At the onset, there were many clues pointing toward GCA: age > 50, headaches, elevated ESR, visual loss, and association of PMR with GCA. However, neuroimaging with diffuse, patchy, hyperintensities in gray and white matter, as seen in this patient, is not typically seen in GCA. PRES is a neurotoxic state due to vasogenic edema and has a fairly unique radiological pattern. It occurs predominantly because of malignant HTN. However, it is important to realize that a variety of other conditions can lead to this syndrome including uremia, vasculitis, sepsis, autoimmune disorders, and immunosuppressive medications like cyclosporine. LNB ranges from mild conlusion To severe encephalopathy; hence, overlaps with multiple diseases and difficulty in diagnosing solely on clinical presentation. Increasing incidence has led to a surge in diagnostic testing and treatment. Underlying neuropathology of LNB remains unclear. Proposed mechanisms include vasculitis, autoimmune reaction, cytotoxicity, and neurotoxins. There are case reports of ischemic strokes caused by LNB because of vasculitis. Vasogenic edema resulting from vasculopathy can account for the clinical and radiographic presentation of PRES.
This case represents a rare clinical presentation of PRES in the setting of confirmed LNB, with complete resolution on treatment of the underlying pathology.
S. Rao, none; S. Waheed, none.

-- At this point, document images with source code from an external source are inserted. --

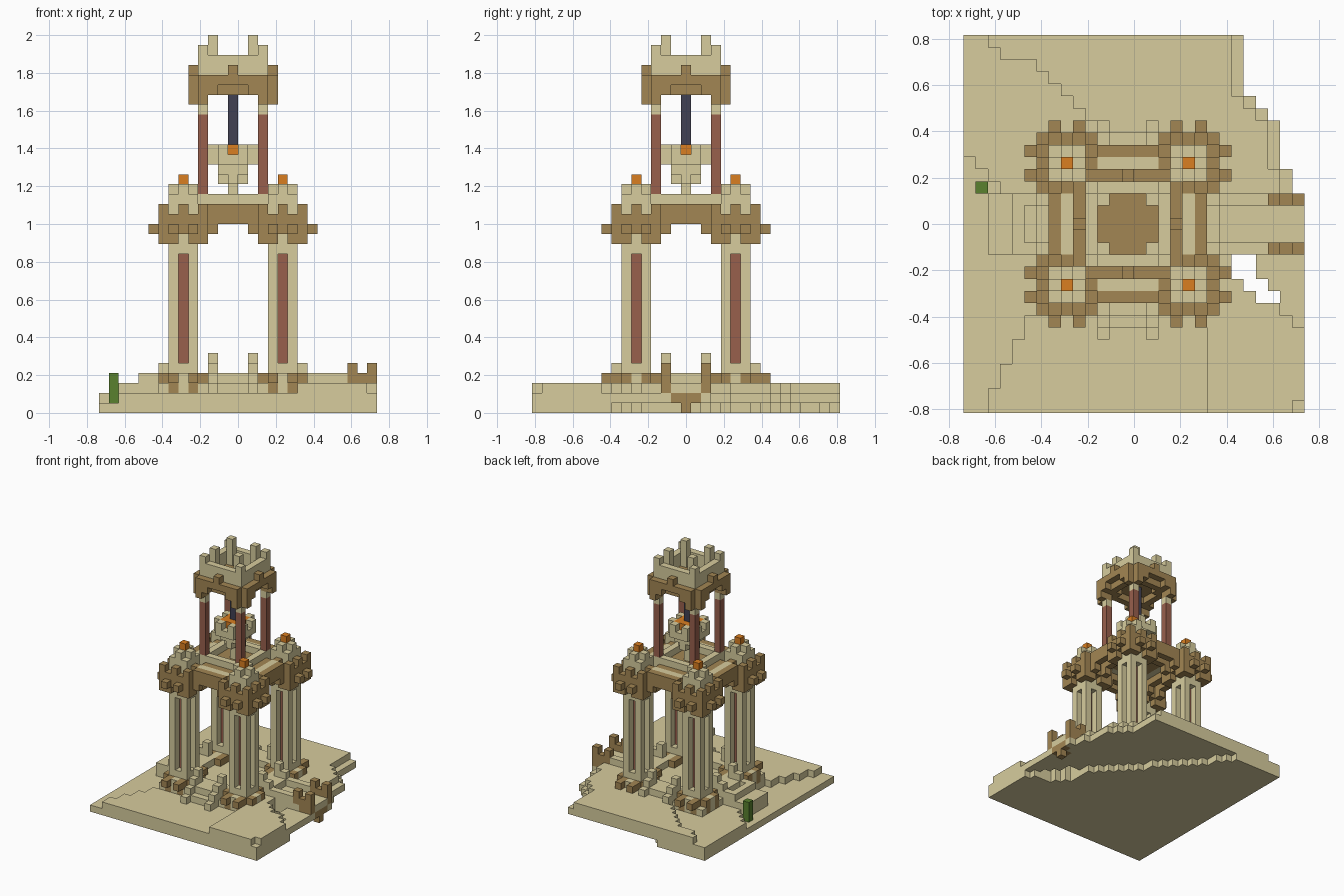
import bpy, bmesh
from mathutils import Vector

if "Cube" in bpy.data.objects:
    bpy.data.objects.remove(bpy.data.objects["Cube"])

U = 2 / 38                      # block size
SIGNS = (-1, 1)


def material(name, rgb):
    m = bpy.data.materials.new(name)
    m.use_nodes = True
    m.diffuse_color = (*rgb, 1)
    m.node_tree.nodes["Principled BSDF"].inputs["Base Color"].default_value = (*rgb, 1)
    return m


SAND = material("sandstone", (0.68, 0.605, 0.34))
BROWN = material("brown stone", (0.365, 0.24, 0.087))
RED = material("red clay", (0.315, 0.115, 0.073))
ORANGE = material("orange flame", (0.70, 0.21, 0.015))
DARK = material("dark iron", (0.053, 0.053, 0.088))
GREEN = material("cactus green", (0.10, 0.22, 0.028))

blocks = {}                     # (x, y, level) -> (part, material)


def put(part, mat, x, y, levels):
    for k in levels:
        blocks[(x, y, k)] = (part, mat)


def square(r):
    return [(x, y) for x in range(-r, r + 1) for y in range(-r, r + 1)]


def ring(r):
    return [(x, y) for x, y in square(r) if max(abs(x), abs(y)) == r]


def four_sides(along, out):
    """The same spot on each of the four sides, mirrored along each side."""
    return {p for s in SIGNS for t in SIGNS
            for p in ((s * along, t * out), (t * out, s * along))}


# Ground: stepped terraces, broken at the back right corner
def edge_x(y):
    return 14 if y <= 2 else 13 if y <= 4 else 12 if y <= 8 else 11 if y <= 9 else 10 if y <= 10 else 9


def ground_height(x, y):
    if (y > 2 and x == edge_x(y)) or (x, y) == (14, -15):
        return 2
    if x >= 9 and 6 - x <= y <= -3:
        return 2
    if x >= 7 or (x > -12 and y >= 8 and y >= min(15 if x < -10 else 14, 6 - x)):
        return 3
    if x <= -8 and 2 * x + 9 <= y <= -8 - x:
        return 1
    return 2


def is_hole(x, y):
    return ((x in (9, 10) and y in (-3, -4)) or (x in (10, 11) and y == -5)
            or (x in (11, 12) and y == -6))


for y in range(-15, 16):
    for x in range(-13, edge_x(y) + 1):
        if is_hole(x, y):
            continue
        h = ground_height(x, y)
        broken = h > 1 and 23.5 * (x - 14) + 20 * (y + 8) > 0
        put("ground", SAND, x, y, range(1 if broken else 0, h))

# Floor and the stepped paths on four sides, with raised edges
for x, y in square(6):
    put("floor", SAND, x, y, range(1, 3))
for t in range(-2, 3):
    edge = abs(t) == 2
    for d in range(5, 10):
        top = 4 if d < 8 else 3 if d < 9 else 2
        for x, y in four_sides(t, d):
            put("path", SAND, x, y, range(1, top + edge if d > 7 else top))
    put("path", SAND, -9, t, range(1, 4))
    put("path", SAND, -10, t, range(1, 3))
    put("path", SAND, -11, t, range(1, 3))
    for x in range(9, 13):
        put("path", SAND, x, t, range(1, 4 if edge else 3))
for d, top in ((6, 6), (7, 5)):
    for x, y in four_sides(2, d):
        put("gate_post", SAND, x, y, range(2, top))

# Broken brown railings and the hanging tip of the right path
for s in SIGNS:
    for x, bottom, top in ((12, 3, 5), (13, 2, 4), (14, 2, 5)):
        put("broken_railing", BROWN, x, 2 * s, range(bottom, top))
    put("hanging_tip", BROWN, 14, s, [1])
put("hanging_tip", BROWN, 14, 0, [0, 1])
put("hanging_tip", BROWN, 13, 0, [1])

put("cactus", GREEN, -12, 3, range(1, 4))

# Four corner pillars with fluted shafts and stepped capitals
for cx in (-5, 5):
    for cy in (-5, 5):
        def local(part, mat, spots, levels):
            for a, b in spots:
                put(part, mat, cx + a, cy + b, levels)

        local("pillar_base", SAND, ring(2), [2])
        local("pillar_base", SAND, four_sides(0, 2), [3])
        local("base_trim", BROWN, four_sides(1, 2), [2, 3])
        local("base_trim", BROWN, [p for p in four_sides(1, 3) if abs(p[1]) == 3], [3])
        local("pillar_base", SAND, square(1), range(2, 5))
        local("pillar_shaft", SAND, four_sides(1, 1), range(5, 16))
        local("pillar_core", RED, [(0, 0)], range(5, 16))
        local("pillar_shaft", SAND, square(1), range(16, 21))
        local("capital", BROWN, [p for p in ring(2) if 0 not in p], [17])
        local("capital", BROWN, ring(2), [18, 19])
        local("capital", BROWN, four_sides(1, 3), [18])
        local("capital", BROWN, four_sides(2, 2) | four_sides(0, 2), [20])
        local("capital_cap", SAND, square(1), [20, 21])
        local("capital_cap", SAND, [p for p in square(1) if 0 in p], [22])
        local("pillar_flame", ORANGE, [(0, 0)], [23])

# Arched double beams between the capitals, with the deck
for t in range(-2, 3):
    for d in (4, 6):
        for x, y in four_sides(t, d):
            put("arch_beam", BROWN, x, y, [18, 19, 20] if abs(t) == 2 else [19, 20])
    for x, y in four_sides(t, 5):
        put("beam_walkway", SAND, x, y, [20])
for x, y in ring(3):
    put("deck", SAND, x, y, [20, 21])
for x, y in square(2):
    put("deck_floor", BROWN, x, y, [20])

# Fire bowl on its stem, with the hanging rod
put("bowl_stem", SAND, 0, 0, range(21, 25))
for x, y in square(1):
    put("bowl", SAND, x, y, [23, 24] if 0 in (x, y) else [24])
    put("bowl_fire", ORANGE, x, y, [26])
for x, y in square(2):
    if abs(x) + abs(y) < 4:
        put("bowl", SAND, x, y, [25])
for x, y in four_sides(1, 2):
    put("bowl", SAND, x, y, [26])
put("hanging_rod", DARK, 0, 0, range(27, 33))

# Upper red posts
for x, y in four_sides(3, 3):
    put("upper_post", RED, x, y, range(22, 30))
    put("post_top", SAND, x, y, [30])

# Upper brown band with arched openings
for x, y in ring(4):
    t = min(abs(x), abs(y))
    if t < 4:
        put("upper_band", BROWN, x, y, range(31 if t == 3 else 32 if t == 2 else 33, 34))
    if t == 0:
        put("upper_band", BROWN, x, y, [34])
for x, y in ring(3):
    put("upper_band", BROWN, x, y, [32, 33])
for x, y in four_sides(3, 3):
    put("upper_band", BROWN, x, y, [31])
for x, y in square(2):
    put("upper_ceiling", BROWN, x, y, [33])

# Crown wall with raised corners
for x, y in ring(3):
    put("crown", SAND, x, y, [34, 35])
for x, y in four_sides(3, 3):
    put("crown", SAND, x, y, [36])
for x, y in four_sides(2, 2):
    put("upper_ceiling", BROWN, x, y, [32])
    put("crown_spike", SAND, x, y, range(34, 38))

# Turn the blocks of each part into one mesh of outer faces
AXES = [Vector(v) for v in ((1, 0, 0), (0, 1, 0), (0, 0, 1))]
meshes = {}
for pos, (part, mat) in blocks.items():
    if part not in meshes:
        meshes[part] = (bmesh.new(), mat, {})
    bm, mat, corners = meshes[part]
    for i in range(3):
        for s in SIGNS:
            n, a, b = AXES[i] * s, AXES[(i + 1) % 3] * s, AXES[(i + 2) % 3]
            if tuple(int(p + q) for p, q in zip(pos, n)) in blocks:
                continue
            loop = []
            for sa, sb in ((-1, -1), (1, -1), (1, 1), (-1, 1)):
                c = Vector(pos) + (n + a * sa + b * sb) / 2
                key = tuple(c)
                if key not in corners:
                    corners[key] = bm.verts.new((c + Vector((-0.5, 0, 0.5))) * U)
                loop.append(corners[key])
            bm.faces.new(loop)
for part, (bm, mat, corners) in meshes.items():
    mesh = bpy.data.meshes.new(part)
    bm.to_mesh(mesh)
    bm.free()
    mesh.materials.append(mat)
    bpy.context.scene.collection.objects.link(bpy.data.objects.new(part, mesh))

To cite this abstract:Rao S, Waheed S. Thinking Outside the Box. Abstract published at Hospital Medicine 2010, April 8-11, Washington, D.C. Abstract 340. Journal of Hospital Medicine. 2010; 5 (suppl 1). https://www.shmabstracts.com/abstract/thinking-outside-the-box/. Accessed January 25, 2020.